*PROBLEM STATEMENT*: Reproduce each entry below in full, exactly as it was given.

*Records from a data collection*:
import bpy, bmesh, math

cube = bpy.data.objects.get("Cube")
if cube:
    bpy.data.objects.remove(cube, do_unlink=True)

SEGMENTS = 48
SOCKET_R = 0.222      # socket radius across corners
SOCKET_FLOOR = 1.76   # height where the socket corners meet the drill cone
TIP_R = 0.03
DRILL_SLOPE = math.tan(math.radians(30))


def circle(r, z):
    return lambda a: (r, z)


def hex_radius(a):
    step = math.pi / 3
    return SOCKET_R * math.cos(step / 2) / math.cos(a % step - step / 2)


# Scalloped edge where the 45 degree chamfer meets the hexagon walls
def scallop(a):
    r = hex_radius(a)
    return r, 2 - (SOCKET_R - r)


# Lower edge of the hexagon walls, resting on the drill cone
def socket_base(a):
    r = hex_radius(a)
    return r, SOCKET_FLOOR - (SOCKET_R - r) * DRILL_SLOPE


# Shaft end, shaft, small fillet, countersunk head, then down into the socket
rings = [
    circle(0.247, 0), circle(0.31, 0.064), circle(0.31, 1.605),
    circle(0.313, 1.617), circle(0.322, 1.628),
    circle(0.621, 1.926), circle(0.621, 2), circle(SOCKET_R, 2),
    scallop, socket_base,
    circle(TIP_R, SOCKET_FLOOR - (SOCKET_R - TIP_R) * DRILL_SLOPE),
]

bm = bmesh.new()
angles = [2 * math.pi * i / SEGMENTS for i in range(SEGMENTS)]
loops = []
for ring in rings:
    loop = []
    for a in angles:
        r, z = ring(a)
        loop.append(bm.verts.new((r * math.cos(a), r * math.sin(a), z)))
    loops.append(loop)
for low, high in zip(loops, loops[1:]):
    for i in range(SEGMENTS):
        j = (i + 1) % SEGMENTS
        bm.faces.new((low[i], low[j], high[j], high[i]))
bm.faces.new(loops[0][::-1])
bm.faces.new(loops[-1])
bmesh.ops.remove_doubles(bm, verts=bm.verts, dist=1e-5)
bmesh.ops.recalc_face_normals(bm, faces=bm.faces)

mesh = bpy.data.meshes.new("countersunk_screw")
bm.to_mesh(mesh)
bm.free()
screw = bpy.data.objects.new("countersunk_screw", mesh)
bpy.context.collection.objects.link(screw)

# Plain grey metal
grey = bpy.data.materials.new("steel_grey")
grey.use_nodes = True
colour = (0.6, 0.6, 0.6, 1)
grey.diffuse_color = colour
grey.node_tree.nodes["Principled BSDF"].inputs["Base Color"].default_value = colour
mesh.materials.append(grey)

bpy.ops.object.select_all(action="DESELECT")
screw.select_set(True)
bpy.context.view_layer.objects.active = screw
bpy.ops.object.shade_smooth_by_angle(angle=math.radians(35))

*TASK RESPONSE*:
import bpy, bmesh, math

cube = bpy.data.objects.get("Cube")
if cube:
    bpy.data.objects.remove(cube, do_unlink=True)

SEGMENTS = 48
SOCKET_R = 0.222      # socket radius across corners
SOCKET_FLOOR = 1.76   # height where the socket corners meet the drill cone
TIP_R = 0.03
DRILL_SLOPE = math.tan(math.radians(30))


def circle(r, z):
    return lambda a: (r, z)


def hex_radius(a):
    step = math.pi / 3
    return SOCKET_R * math.cos(step / 2) / math.cos(a % step - step / 2)


# Scalloped edge where the 45 degree chamfer meets the hexagon walls
def scallop(a):
    r = hex_radius(a)
    return r, 2 - (SOCKET_R - r)


# Lower edge of the hexagon walls, resting on the drill cone
def socket_base(a):
    r = hex_radius(a)
    return r, SOCKET_FLOOR - (SOCKET_R - r) * DRILL_SLOPE


# Shaft end, shaft, small fillet, countersunk head, then down into the socket
rings = [
    circle(0.247, 0), circle(0.31, 0.064), circle(0.31, 1.605),
    circle(0.313, 1.617), circle(0.322, 1.628),
    circle(0.621, 1.926), circle(0.621, 2), circle(SOCKET_R, 2),
    scallop, socket_base,
    circle(TIP_R, SOCKET_FLOOR - (SOCKET_R - TIP_R) * DRILL_SLOPE),
]

bm = bmesh.new()
angles = [2 * math.pi * i / SEGMENTS for i in range(SEGMENTS)]
loops = []
for ring in rings:
    loop = []
    for a in angles:
        r, z = ring(a)
        loop.append(bm.verts.new((r * math.cos(a), r * math.sin(a), z)))
    loops.append(loop)
for low, high in zip(loops, loops[1:]):
    for i in range(SEGMENTS):
        j = (i + 1) % SEGMENTS
        bm.faces.new((low[i], low[j], high[j], high[i]))
bm.faces.new(loops[0][::-1])
bm.faces.new(loops[-1])
bmesh.ops.remove_doubles(bm, verts=bm.verts, dist=1e-5)
bmesh.ops.recalc_face_normals(bm, faces=bm.faces)

mesh = bpy.data.meshes.new("countersunk_screw")
bm.to_mesh(mesh)
bm.free()
screw = bpy.data.objects.new("countersunk_screw", mesh)
bpy.context.collection.objects.link(screw)

# Plain grey metal
grey = bpy.data.materials.new("steel_grey")
grey.use_nodes = True
colour = (0.6, 0.6, 0.6, 1)
grey.diffuse_color = colour
grey.node_tree.nodes["Principled BSDF"].inputs["Base Color"].default_value = colour
mesh.materials.append(grey)

bpy.ops.object.select_all(action="DESELECT")
screw.select_set(True)
bpy.context.view_layer.objects.active = screw
bpy.ops.object.shade_smooth_by_angle(angle=math.radians(35))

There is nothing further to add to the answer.